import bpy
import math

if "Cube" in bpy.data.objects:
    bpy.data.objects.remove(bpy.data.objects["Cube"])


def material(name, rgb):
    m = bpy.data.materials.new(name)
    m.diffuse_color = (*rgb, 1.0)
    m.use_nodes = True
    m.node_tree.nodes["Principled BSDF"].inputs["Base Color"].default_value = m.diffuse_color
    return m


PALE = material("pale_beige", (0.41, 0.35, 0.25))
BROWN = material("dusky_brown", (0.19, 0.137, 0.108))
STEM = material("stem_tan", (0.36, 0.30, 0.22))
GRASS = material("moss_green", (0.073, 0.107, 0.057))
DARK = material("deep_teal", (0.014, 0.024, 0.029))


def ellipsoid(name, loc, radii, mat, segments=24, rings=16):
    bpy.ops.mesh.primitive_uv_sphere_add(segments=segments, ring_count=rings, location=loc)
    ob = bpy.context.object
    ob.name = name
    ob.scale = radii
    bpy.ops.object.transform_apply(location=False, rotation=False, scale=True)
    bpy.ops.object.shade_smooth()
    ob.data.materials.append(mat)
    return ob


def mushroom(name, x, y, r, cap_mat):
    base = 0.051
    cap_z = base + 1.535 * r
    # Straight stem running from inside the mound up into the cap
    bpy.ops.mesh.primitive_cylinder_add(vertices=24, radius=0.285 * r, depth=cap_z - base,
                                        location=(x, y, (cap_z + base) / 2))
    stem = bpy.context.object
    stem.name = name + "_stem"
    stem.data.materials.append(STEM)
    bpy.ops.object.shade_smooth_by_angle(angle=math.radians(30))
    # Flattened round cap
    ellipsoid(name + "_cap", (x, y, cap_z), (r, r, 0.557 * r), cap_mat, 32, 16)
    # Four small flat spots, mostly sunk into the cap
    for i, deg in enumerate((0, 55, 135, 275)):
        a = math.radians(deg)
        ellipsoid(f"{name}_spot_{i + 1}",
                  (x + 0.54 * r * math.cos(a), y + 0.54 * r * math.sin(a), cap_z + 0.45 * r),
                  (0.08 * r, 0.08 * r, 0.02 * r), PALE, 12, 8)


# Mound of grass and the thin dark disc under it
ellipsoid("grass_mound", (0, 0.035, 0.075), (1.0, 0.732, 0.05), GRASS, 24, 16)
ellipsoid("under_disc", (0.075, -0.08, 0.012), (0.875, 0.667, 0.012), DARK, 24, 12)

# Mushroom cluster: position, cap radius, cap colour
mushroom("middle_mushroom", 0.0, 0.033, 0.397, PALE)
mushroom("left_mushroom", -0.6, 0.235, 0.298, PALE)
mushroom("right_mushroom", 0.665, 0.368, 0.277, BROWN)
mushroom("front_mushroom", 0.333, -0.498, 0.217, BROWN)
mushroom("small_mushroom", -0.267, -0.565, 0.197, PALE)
══════════
- _Task requirements_:
Would you print exactly and only the lines of the material above that run from the line with "location=(x, y, (cap_z" through the line with "bpy.ops.object.shade_smooth_by_angle(angle=math.radians(30))", both included?

- _Answer_:
                                        location=(x, y, (cap_z + base) / 2))
    stem = bpy.context.object
    stem.name = name + "_stem"
    stem.data.materials.append(STEM)
    bpy.ops.object.shade_smooth_by_angle(angle=math.radians(30))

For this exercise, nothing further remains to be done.